But house prices continue to climb....so IS IT "WORKING" ??
The federal financial-system regulator responsible for creating Canada’s mortgage stress tests says the rules are “working,” countering repeated calls from the industry for reform. “Since the B-20 revisions were put in place, lenders are approving fewer mortgages for the most highly indebted or over-leveraged borrowers,” reads a statement the Office of the Superintendent of Financial Institutions (OSFI) issued this week. Guideline B-20, which became policy in January 2018, included a so-called stress test for uninsured mortgage applicants. The test requires borrowers with downpayments of 20 percent or more to qualify a rate that is 2 percentage points above their contract rate. To obtain a five-year fixed-rate mortgage at 3 percent, for example, a borrower would have to show they could

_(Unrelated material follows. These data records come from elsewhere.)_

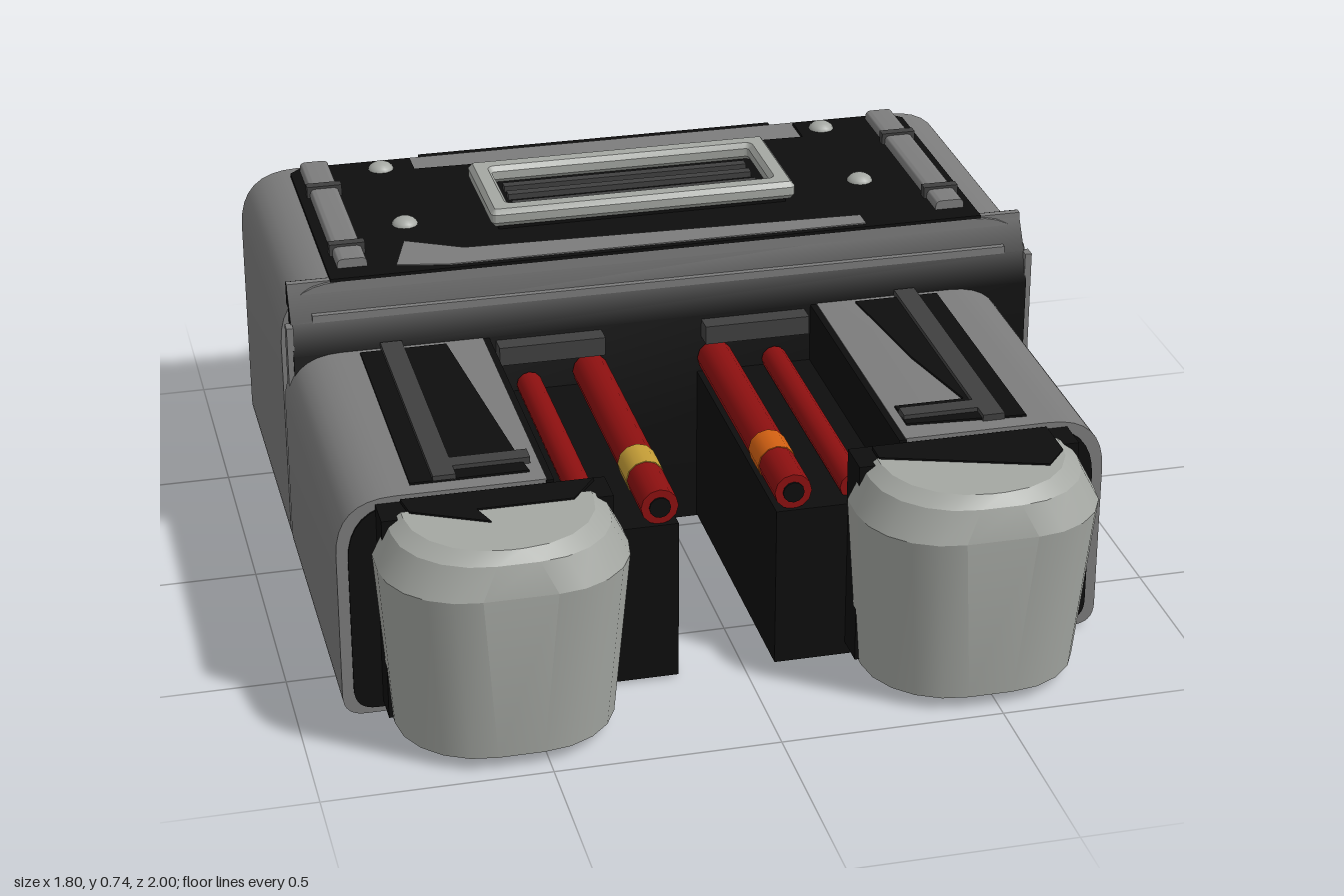
import * as THREE from 'three';
import { toCreasedNormals } from 'three/addons/utils/BufferGeometryUtils.js';

const material = (name, color) => {
  const m = new THREE.MeshStandardMaterial({ color });
  m.name = name;
  return m;
};

export function createModel() {
  const model = new THREE.Group();
  const grey = material('hull grey', 0x7c7c7c);
  const black = material('black', 0x0e0e0e);
  const steel = material('dark steel', 0x404040);
  const light = material('light metal', 0xa4a7a2);
  const red = material('red', 0x8c1010);
  const yellow = material('yellow', 0xc39c36);
  const orange = material('orange', 0xd26012);

  const add = (name, geometry, mat, x = 0, y = 0, z = 0) => {
    const mesh = new THREE.Mesh(geometry, mat);
    mesh.name = name;
    mesh.position.set(x, y, z);
    model.add(mesh);
    return mesh;
  };
  // Box given by its limits on each axis
  const block = (name, mat, x0, x1, y0, y1, z0, z1) =>
    add(name, new THREE.BoxGeometry(x1 - x0, y1 - y0, z1 - z0), mat,
      (x0 + x1) / 2, (y0 + y1) / 2, (z0 + z1) / 2);

  // Rectangle with its own radius per corner: bottom left, bottom right, top right, top left
  const roundRect = (x0, x1, y0, y1, [bl, br, tr, tl]) => {
    const s = new THREE.Shape();
    s.moveTo(x0 + bl, y0);
    s.lineTo(x1 - br, y0).quadraticCurveTo(x1, y0, x1, y0 + br);
    s.lineTo(x1, y1 - tr).quadraticCurveTo(x1, y1, x1 - tr, y1);
    s.lineTo(x0 + tl, y1).quadraticCurveTo(x0, y1, x0, y1 - tl);
    s.lineTo(x0, y0 + bl).quadraticCurveTo(x0, y0, x0 + bl, y0);
    return s;
  };
  const extrude = (shape, depth, curveSegments = 8) => toCreasedNormals(
    new THREE.ExtrudeGeometry(shape, { depth, bevelEnabled: false, curveSegments }), 0.6);
  // Thin horizontal plate from x,z points, with its top at the given height
  const plate = (name, mat, y, points) => {
    const shape = new THREE.Shape(points.map(([x, z]) => new THREE.Vector2(x, z)));
    add(name, extrude(shape, 0.008).rotateX(Math.PI / 2), mat, 0, y, 0);
  };
  // Skin stretched over rows of points
  const loft = (rows, crease) => {
    const n = rows[0].length, index = [];
    for (let i = 0; i < rows.length - 1; i++) {
      for (let j = 0; j < n - 1; j++) {
        const a = i * n + j, d = a + n;
        index.push(a, a + 1, d + 1, a, d + 1, d);
      }
    }
    const g = new THREE.BufferGeometry();
    g.setAttribute('position', new THREE.Float32BufferAttribute(rows.flat(2), 3));
    g.setIndex(index);
    return toCreasedNormals(g, crease);
  };

  // Main hull
  add('hull', extrude(roundRect(-0.9, 0.9, 0, 0.68, [0.06, 0.06, 0.14, 0.14]), 0.69), grey, 0, 0, -0.79);

  // Collar with sloped front between hull and arms
  const collar = new THREE.Shape([[0.13, 0], [0.04, 0], [0.04, 0.53], [0.065, 0.6], [0.115, 0.68], [0.13, 0.68]]
    .map(([x, y]) => new THREE.Vector2(x, y)));
  add('collar', extrude(collar, 1.76).rotateY(Math.PI / 2), black, -0.88, 0, 0);
  block('collarTrim', grey, -0.83, 0.83, 0.6, 0.618, -0.08, -0.062);
  block('collarTopTrim', grey, -0.88, 0.88, 0.662, 0.682, -0.125, -0.108);
  for (const s of [-1, 1]) {
    block('collarSideTrim', grey, s * 0.885 - 0.008, s * 0.885 + 0.008, 0.02, 0.6, -0.075, -0.045);
  }

  // Black roof panel with bare metal areas
  plate('roofPanel', black, 0.688, [[-0.78, -0.1], [-0.78, -0.74], [-0.75, -0.77], [-0.48, -0.77],
    [-0.48, -0.7], [0.5, -0.675], [0.5, -0.77], [0.75, -0.77], [0.78, -0.74], [0.78, -0.1]]);
  plate('roofBarePatch', grey, 0.691, [[-0.62, -0.14], [-0.58, -0.27], [-0.45, -0.2], [0.5, -0.165],
    [0.5, -0.115], [-0.5, -0.115]]);

  // Roof vent: bevelled frame, dark well and slats
  const frame = roundRect(-0.37, 0.37, -0.155, 0.155, [0.015, 0.015, 0.015, 0.015]);
  frame.holes.push(roundRect(-0.32, 0.32, -0.105, 0.105, [0.01, 0.01, 0.01, 0.01]));
  const frameGeometry = toCreasedNormals(new THREE.ExtrudeGeometry(frame,
    { depth: 0.02, bevelThickness: 0.012, bevelSize: 0.01, bevelOffset: -0.01, bevelSegments: 1 }), 0.5);
  add('ventFrame', frameGeometry.rotateX(-Math.PI / 2), light, 0, 0.712, -0.425);
  block('ventBase', black, -0.35, 0.35, 0.68, 0.702, -0.56, -0.29);
  for (const z of [-0.485, -0.435, -0.375]) block('ventSlat', steel, -0.3, 0.3, 0.7, 0.716, z - 0.012, z + 0.012);

  for (const s of [-1, 1]) {
    // Roof rails with clamps
    const rail = add('roofRail', extrude(roundRect(-0.035, 0.035, 0, 0.035, [0, 0, 0.015, 0.015]), 0.6), grey,
      s * 0.72, 0.675, -0.75);
    rail.scale.z = 0.99;
    for (const z of [-0.59, -0.24]) block('railClamp', steel, s * 0.72 - 0.042, s * 0.72 + 0.042, 0.68, 0.716, z - 0.012, z + 0.012);
    // Roof bolts
    for (const z of [-0.72, -0.375]) {
      const bolt = add('roofBolt', new THREE.SphereGeometry(0.032, 14, 6, 0, Math.PI * 2, 0, Math.PI / 2), light, s * 0.56, 0.684, z);
      bolt.scale.y = 0.7;
    }
    // Black outline of the rear panels
    const outline = roundRect(-0.17, 0.17, -0.25, 0.25, [0.02, 0.02, 0.02, 0.02]);
    outline.holes.push(roundRect(-0.155, 0.155, -0.235, 0.235, [0.015, 0.015, 0.015, 0.015]));
    add('rearPanelOutline', extrude(outline, 0.008), black, s * 0.64, 0.35, -0.796);
    block('rearPanelShade', black, s * 0.495 - 0.04, s * 0.495 + 0.04, 0.08, 0.6, -0.797, -0.789);
  }

  // Faceted bulge on the back
  const bulgeRows = [
    [0, -0.79, -0.785], [0.07, -1, -0.81], [0.43, -1, -0.85], [0.55, -0.94, -0.865], [0.63, -0.86, -0.855], [0.655, -0.78, -0.78],
  ].map(([y, mid, side]) => [[0.46, -0.78], [0.43, side], [0.12, mid], [-0.12, mid], [-0.43, side], [-0.46, -0.78]]
    .map(([x, z]) => [x, y, z]));
  add('rearBulge', loft(bulgeRows, 0.45), grey);
  block('rearBulgeSeam', black, -0.45, 0.45, 0.655, 0.672, -0.825, -0.78);

  // Bumper cap: rounded plan, widest near the top
  const ring = ([y, w, front]) => {
    const pts = [[-w, y, 0.74]], r = 0.19;
    for (const s of [-1, 1]) {
      for (let k = 0; k <= 5; k++) {
        const a = (s < 0 ? k : 5 - k) / 5 * Math.PI / 2;
        pts.push([s * (w - r + r * Math.cos(a)), y, front - r + r * Math.sin(a)]);
      }
    }
    pts.push([w, y, 0.74]);
    return pts;
  };
  const rings = [[0.03, 0.24, 0.965], [0.43, 0.27, 1], [0.5, 0.235, 0.98], [0.522, 0.205, 0.955]].map(ring);
  const centre = (y) => rings[0].map(() => [0, y, 0.74]);
  const capGeometry = loft([centre(0.03), ...rings, centre(0.522)], 0.4);

  // Two arms, mirrored about a line slightly off centre
  const axis = -0.04;
  for (const s of [-1, 1]) {
    const at = (v) => axis + s * v;
    const armBlock = (name, mat, a, b, ...rest) =>
      block(name, mat, Math.min(at(a), at(b)), Math.max(at(a), at(b)), ...rest);
    const span = [Math.min(at(0.4), at(0.86)), Math.max(at(0.4), at(0.86))];
    const corners = s > 0 ? [0, 0.05, 0.13, 0] : [0.05, 0, 0, 0.13];
    add('armShell', extrude(roundRect(...span, 0.005, 0.53, corners), 0.76), grey, 0, 0, -0.08);
    // Dark front face inside the shell rim
    const inset = [Math.min(at(0.4), at(0.835)), Math.max(at(0.4), at(0.835))];
    add('armFront', extrude(roundRect(...inset, 0.02, 0.515, corners), 0.008), black, 0, 0, 0.677);
    armBlock('armInnerWall', black, 0.385, 0.402, 0.005, 0.528, -0.05, 0.682);
    armBlock('armInner', black, 0.11, 0.4, 0.005, 0.385, -0.05, 0.68);

    // Top inlay, rail and foot
    plate('armInlay', black, 0.535, s < 0
      ? [[-0.73, -0.02], [-0.53, -0.02], [-0.48, 0.57], [-0.47, 0.64], [-0.73, 0.64]]
      : [[0.65, -0.02], [0.45, -0.02], [0.49, 0.3], [0.54, 0.53], [0.38, 0.53], [0.38, 0.62], [0.65, 0.64]]);
    armBlock('armRail', steel, 0.59, 0.64, 0.525, 0.545, -0.04, 0.64);
    armBlock('armRailFoot', steel, 0.42, 0.59, 0.525, 0.545, 0.56, 0.6);

    // Red rods with a coloured band and dark ends
    const rod = (name, mat, r, x, y, z0, z1) =>
      add(name, new THREE.CylinderGeometry(r, r, z1 - z0, 12).rotateX(Math.PI / 2), mat, at(x), y, (z0 + z1) / 2);
    rod('innerRod', red, 0.042, 0.15, 0.425, -0.03, 0.67);
    rod('innerRodBand', s < 0 ? yellow : orange, 0.044, 0.15, 0.425, 0.45, 0.535);
    rod('innerRodEnd', black, 0.024, 0.15, 0.425, 0.66, 0.675);
    rod('outerRod', red, 0.03, 0.295, 0.405, -0.03, 0.64);
    armBlock('rodBracket', steel, 0.12, 0.37, 0.475, 0.52, -0.045, 0.005);

    // Bumper cap with black root and worn top
    const x = at(0.522);
    block('bumperRoot', black, x - 0.25, x + 0.25, 0.035, 0.515, 0.67, 0.76);
    add('bumperCap', capGeometry, light, x);
    plate('bumperWear', black, 0.526, s < 0
      ? [[-0.76, 0.69], [-0.34, 0.69], [-0.4, 0.77], [-0.61, 0.77], [-0.59, 0.83], [-0.75, 0.75]]
      : [[0.28, 0.69], [0.68, 0.69], [0.68, 0.8], [0.63, 0.86], [0.28, 0.745]]);
  }
  return model;
}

Just months ago, the prospect of an additional Bank of Canada rate hike by the end of 2020 was very much on the table. In recent weeks, however, whispers that the next rate move may in fact be down have been growing louder. In December, Capital Economics said they expected a rate cut before the end of 2019—a call that turned some heads. But now, heavyweights like JPMorgan Chase & Co. and CIBC are adding their voices to those forecasting an impending rate cut rather than a rate hike. JPMorgan Chase has reduced its Canadian growth forecast to 1.5% from 2.25% and expects the BoC to deliver a 25-bps cut at its October rate meeting. Economists at CIBC also expect
The dreaded “stress test”…. Is it the stress test that is preventing people from buying homes in Canada? Certainly, it has a big impact on affordability but I would argue that the seemingly uncontrollable rising house prices and/or current level of home prices have much more to do with getting into a new home than does the stress test. The stress test should be modified to take into consideration the current leveling of interest rates; the fact that incomes rise within the 5-year term of a mortgage; and that principal is being paid down prior to the maturity of any mortgage term. Perhaps these points should lead to a stress test that inputs a rate of 1% over contract vs.
The time leading up to the closing day on your new home purchase can be very stressful and there are a number of things that must come together before you are handed the keys to your new home. One of these requirements involves your down payment and the verification of the source of your down payment. This is to ensure that borrowed money is not being used for the down payment. This information is required by your lender, as well as, in some cases, insurance providers such as the Canada Housing and Mortgage Corporation (CMHC). Down payment sources fall into one of the following three categories: Down Payment from the Sale of Your Current Home When selling your current home
New mortgage rules help first time home buyers
The latest Federal Budget has incentives to purchasers
Finally, some relief in the mortgage world. While the winds of change aren’t as forgiving as we would have hoped, they are at least moving in the right direction. The centerpiece of budget is a plan to boost home ownership and help ease the difficulty of obtaining a new mortgage. The new First-Time Home Buyer Incentive, for those with an annual income of $120,000 or less, would provide an interest free loan of up to 5% of the value of an existing property or 10% of a new construction home. The government says the $1.25 billion in financing will help 100,000 Canadians over three years. Another $100 million in financing will be administerd by third party groups, including non-government organizations.